HERKIMER — A community center serving the needs of seniors and youths could be heading to Herkimer County.
Herkimer County HealthNet is conducting a community needs assessment to plan for an intergenerational community center using a $19,722 grant from the Community Foundation of Herkimer and Oneida Counties. The center, if it comes to fruition, would serve residents along the Mohawk Valley corridor, including Herkimer, Ilion, Little Falls, Frankfort, Mohawk and Dolgeville.
Herkimer County does not have a senior center or a community center. It’s not yet clear where the center would be located, how it would be paid for or who would operate it.
The idea for the center sprang from a 2016 community needs assessment by the Community Foundation that identified some needs among the county’s seniors, including for a senior center they could visit every day, affordable day and evening respite care to help family caregivers, and a program of inclusive care for seniors.
But research has shown the merits of making the center intergenerational, said HealthNet Executive Director Thomas Curnow.
“We’re trying to move away from serving people in silos,” he said. “So some of the advantages of an intergenerational center are that it can create social networks that build connections across ages, it can facilitate communication across generations, it can help to integrate accessible health and social services, it can promote interdependence across generations.
“And I think there’s also an advantage to potential funding in that it also starts to break down some of those funding silos.

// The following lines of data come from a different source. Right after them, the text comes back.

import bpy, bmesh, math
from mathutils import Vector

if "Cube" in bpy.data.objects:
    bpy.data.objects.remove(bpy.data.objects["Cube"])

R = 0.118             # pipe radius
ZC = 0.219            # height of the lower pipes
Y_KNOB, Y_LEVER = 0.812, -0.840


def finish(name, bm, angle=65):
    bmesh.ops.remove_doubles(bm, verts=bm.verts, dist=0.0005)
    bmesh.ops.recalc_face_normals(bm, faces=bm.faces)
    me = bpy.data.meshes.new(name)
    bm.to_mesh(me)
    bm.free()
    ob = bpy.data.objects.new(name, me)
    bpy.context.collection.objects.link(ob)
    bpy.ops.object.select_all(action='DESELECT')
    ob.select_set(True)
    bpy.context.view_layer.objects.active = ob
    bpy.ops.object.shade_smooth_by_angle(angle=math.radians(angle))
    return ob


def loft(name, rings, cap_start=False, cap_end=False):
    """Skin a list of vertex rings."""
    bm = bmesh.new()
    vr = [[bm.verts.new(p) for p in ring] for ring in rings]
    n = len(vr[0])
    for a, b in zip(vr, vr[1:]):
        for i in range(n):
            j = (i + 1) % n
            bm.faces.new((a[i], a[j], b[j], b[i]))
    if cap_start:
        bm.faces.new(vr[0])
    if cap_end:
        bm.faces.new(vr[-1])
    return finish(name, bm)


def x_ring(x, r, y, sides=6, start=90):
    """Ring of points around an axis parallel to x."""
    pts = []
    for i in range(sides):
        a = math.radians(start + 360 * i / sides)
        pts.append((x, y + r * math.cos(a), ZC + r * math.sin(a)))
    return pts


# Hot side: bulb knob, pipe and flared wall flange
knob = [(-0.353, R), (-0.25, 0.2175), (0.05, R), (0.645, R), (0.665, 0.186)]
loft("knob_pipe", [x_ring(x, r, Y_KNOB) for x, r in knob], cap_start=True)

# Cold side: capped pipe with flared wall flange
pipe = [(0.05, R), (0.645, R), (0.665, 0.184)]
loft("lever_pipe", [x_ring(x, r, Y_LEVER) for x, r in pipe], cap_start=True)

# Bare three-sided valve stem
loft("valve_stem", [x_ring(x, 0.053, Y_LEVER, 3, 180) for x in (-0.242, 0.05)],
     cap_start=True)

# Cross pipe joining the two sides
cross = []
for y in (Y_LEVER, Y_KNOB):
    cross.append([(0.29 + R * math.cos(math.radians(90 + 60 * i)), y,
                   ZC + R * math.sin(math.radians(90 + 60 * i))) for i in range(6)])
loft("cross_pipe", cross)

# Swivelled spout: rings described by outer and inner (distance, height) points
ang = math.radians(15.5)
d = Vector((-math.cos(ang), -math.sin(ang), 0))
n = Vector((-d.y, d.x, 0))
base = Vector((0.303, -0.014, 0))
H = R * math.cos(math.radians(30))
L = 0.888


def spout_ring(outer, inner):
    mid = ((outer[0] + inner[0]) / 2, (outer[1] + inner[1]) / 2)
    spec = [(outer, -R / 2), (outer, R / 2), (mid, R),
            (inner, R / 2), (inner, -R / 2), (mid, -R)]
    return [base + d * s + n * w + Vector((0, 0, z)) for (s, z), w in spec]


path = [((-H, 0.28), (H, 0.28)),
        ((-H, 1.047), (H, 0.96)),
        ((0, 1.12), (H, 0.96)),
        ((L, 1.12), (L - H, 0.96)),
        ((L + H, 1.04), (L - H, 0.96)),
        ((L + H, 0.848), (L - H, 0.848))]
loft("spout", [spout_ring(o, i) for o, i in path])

We feel there is a real potential here to make an impact in the community.”
The needs assessment, which probably will take place in early 2018, will be done in three phases, Curnow said: an “imagining” phase to determine what the community desires; a design phase to plan programming, location, support services, etc.; and a “create” phase to make more detailed plans on issue such as cost and partner organizations.
For the first phase, HealthNet is getting input from community leaders, seniors and youth, Curnow said.
“So our purpose in this first phase,” he said, “is to really hear directly from those three groups what they think the needs are and what they see might be the benefits of this multi-generational community center and what they might like that to look like.”